But all this anger and resentment is being channeled against democrats,  government, and immigrants. I think it is obvious that people are being manipulated by corporate and media elites and right wing strategists. But when you try to talk about this, you come off as a conspiracy nut. There was non – none – zero – organized response to these people’s legitimate concerns I could see..

I’d say that various schools of anti-Obama outnumbered rational pro-healthcare (the topic of the meeting) folks by at least 10 to 1. Signs were 20 to 1 in favor of wingers.

I got there at 4:30 (for a 7 pm meeting). There was a long line. Only 238 people were allowed in. I didn’t get in.

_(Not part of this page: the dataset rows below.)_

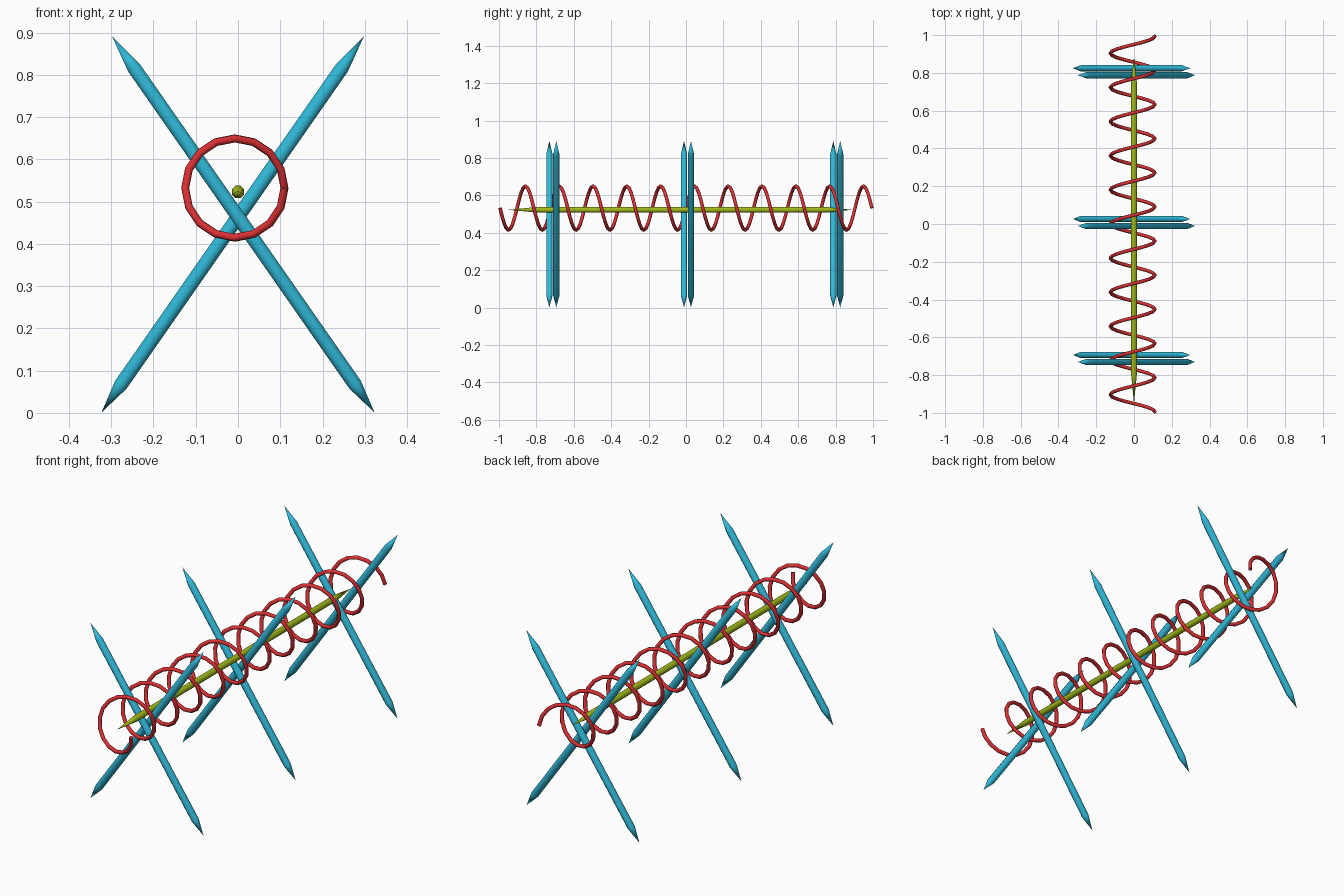
import bpy, bmesh, math
from mathutils import Vector

if "Cube" in bpy.data.objects:
    bpy.data.objects.remove(bpy.data.objects["Cube"])


def material(name, rgb):
    m = bpy.data.materials.new(name)
    m.diffuse_color = (*rgb, 1)
    m.use_nodes = True
    m.node_tree.nodes["Principled BSDF"].inputs["Base Color"].default_value = m.diffuse_color
    return m


RED = material("red", (0.70, 0.03, 0.035))
CYAN = material("cyan", (0.03, 0.48, 0.68))
LIME = material("lime", (0.36, 0.49, 0.01))


def smooth(ob):
    bpy.ops.object.select_all(action='DESELECT')
    ob.select_set(True)
    bpy.context.view_layer.objects.active = ob
    bpy.ops.object.shade_smooth_by_angle(angle=math.radians(50))


def pointed_rod(name, start, end, radius, tip_a, tip_b, mat, sides=8):
    """Round rod sharpened at both ends, running from start to end."""
    start, end = Vector(start), Vector(end)
    axis = end - start
    length = axis.length
    rot = axis.to_track_quat('Z', 'Y')
    bm = bmesh.new()

    def ring(h):
        return [bm.verts.new(start + rot @ Vector((
            radius * math.cos(2 * math.pi * (i + 0.5) / sides),
            radius * math.sin(2 * math.pi * (i + 0.5) / sides), h)))
            for i in range(sides)]

    a, b = bm.verts.new(start), bm.verts.new(end)
    lo, hi = ring(tip_a), ring(length - tip_b)
    for i in range(sides):
        j = (i + 1) % sides
        bm.faces.new((a, lo[j], lo[i]))
        bm.faces.new((lo[i], lo[j], hi[j], hi[i]))
        bm.faces.new((hi[i], hi[j], b))
    bmesh.ops.recalc_face_normals(bm, faces=bm.faces)
    me = bpy.data.meshes.new(name)
    bm.to_mesh(me)
    bm.free()
    ob = bpy.data.objects.new(name, me)
    bpy.context.collection.objects.link(ob)
    me.materials.append(mat)
    smooth(ob)
    return ob


# Three pairs of crossed stakes, each pair just touching
for label, y in (("front", -0.712), ("middle", 0.008), ("back", 0.806)):
    for side, s in (("right", 1), ("left", -1)):
        yy = y + 0.0185 * s
        pointed_rod(f"{label}_{side}_stake", (-0.323 * s, yy, 0.001),
                    (0.298 * s, yy, 0.891), 0.0178, 0.08, 0.09, CYAN)

# Horizontal pole resting in the crossings
pointed_rod("cross_pole", (0, -0.95, 0.523), (0, 0.885, 0.523),
            0.0158, 0.15, 0.13, LIME)

# Wire coil around the pole: 11 turns of 16 segments
TURNS, STEPS, R = 11, 16, 0.1175
cu = bpy.data.curves.new("wire_coil", 'CURVE')
cu.dimensions = '3D'
cu.bevel_depth = 0.0095
cu.bevel_resolution = 2
cu.use_fill_caps = True
sp = cu.splines.new('POLY')
n = TURNS * STEPS
sp.points.add(n)
for i, p in enumerate(sp.points):
    t = 2 * math.pi * i / STEPS
    p.co = (-0.0075 + R * math.cos(t), -0.994 + 1.988 * i / n,
            0.532 - R * math.sin(t), 1)
coil = bpy.data.objects.new("wire_coil", cu)
bpy.context.collection.objects.link(coil)
cu.materials.append(RED)
bpy.ops.object.select_all(action='DESELECT')
coil.select_set(True)
bpy.context.view_layer.objects.active = coil
bpy.ops.object.convert(target='MESH')
smooth(bpy.context.view_layer.objects.active)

The up front and personal reality of seeing and talking to many shameful and ignorant people is far, far worse than what I’ve read. There were people calling Obama a Nazi, signs saying he was killing their daughter, and all sorts of insults against liberals, labor unions, immigrants, environmentalists – even some openly celebrating Ted Kennedy’s death. One thug was shouting at the top of his lungs – and the crowd applauded.

Here are the words I jotted down as I took photographs of the event:

hatred, ignorance, fear, ugly, resentment, nativist, jingoist, vulgarity, thugs, shameful, group solidarity.

Overall, very scary dynamic.

House gives Bush another $50b for war, 3 NJ Dems back down

Yesterday Dems in the House passed another supplemental funding bill for the war, to the tune of $50b.  If it manages to pass the Senate, Bush promises to veto it, because it dares to ask for a few things that should have been asked for years ago:

Not later than January 15, 2008 and every 90 days thereafter through the end of fiscal year 2008, the Secretary of Defense shall set forth in a report to the Congress a comprehensive set of performance indicators and measures for progress toward military and political stability in Iraq.

  (c) The report shall include, at a minimum, the following specific provisions:

  (1) With respect to stability and security in Iraq, the following:

  (A) Key measures of political stability, including the important political milestones that must be achieved over the next several years.

  (B) The primary indicators of a stable security environment in Iraq, such as number of engagements per day, numbers of trained Iraqi forces, trends relating to numbers and types of ethnic and religious-based hostile encounters, and progress made in the transition to Provincial Iraqi Control (PIC).

  (C) An assessment of the estimated strength of the insurgency in Iraq and the extent to which it is composed of non-Iraqi fighters.

  (D) A description of all militias operating in Iraq, including the number, size, equipment strength, military effectiveness, sources of support, legal status, and efforts to disarm or reintegrate each militia.

  (E) Key indicators of economic activity that should be considered the most important for determining the prospects of stability in Iraq, including–

  (i) unemployment levels;

  (ii) electricity, water, and oil production rates; and

  (iii) hunger and poverty levels.

  (F) The criteria the Administration will use to determine when it is safe to begin withdrawing United States forces from Iraq.

Holt, Pallone and Rothman, along with 67 other House members, signed a letter back in July, which by October had 90 signers telling Bush:

We are writing to inform you that we will only support appropriating additional funds for U.S. military operations in Iraq during Fiscal Year 2008 and beyond for the protection and safe redeployment of all our troops out of Iraq before you leave office.

I guess it’s all in the name?  Referring to the Supplemental spending bill, the last line is:

This Act may be cited as the `Orderly and Responsible Iraq Redeployment Appropriations Act, 2008′.

I don’t see how it gets anywhere near living up to its title.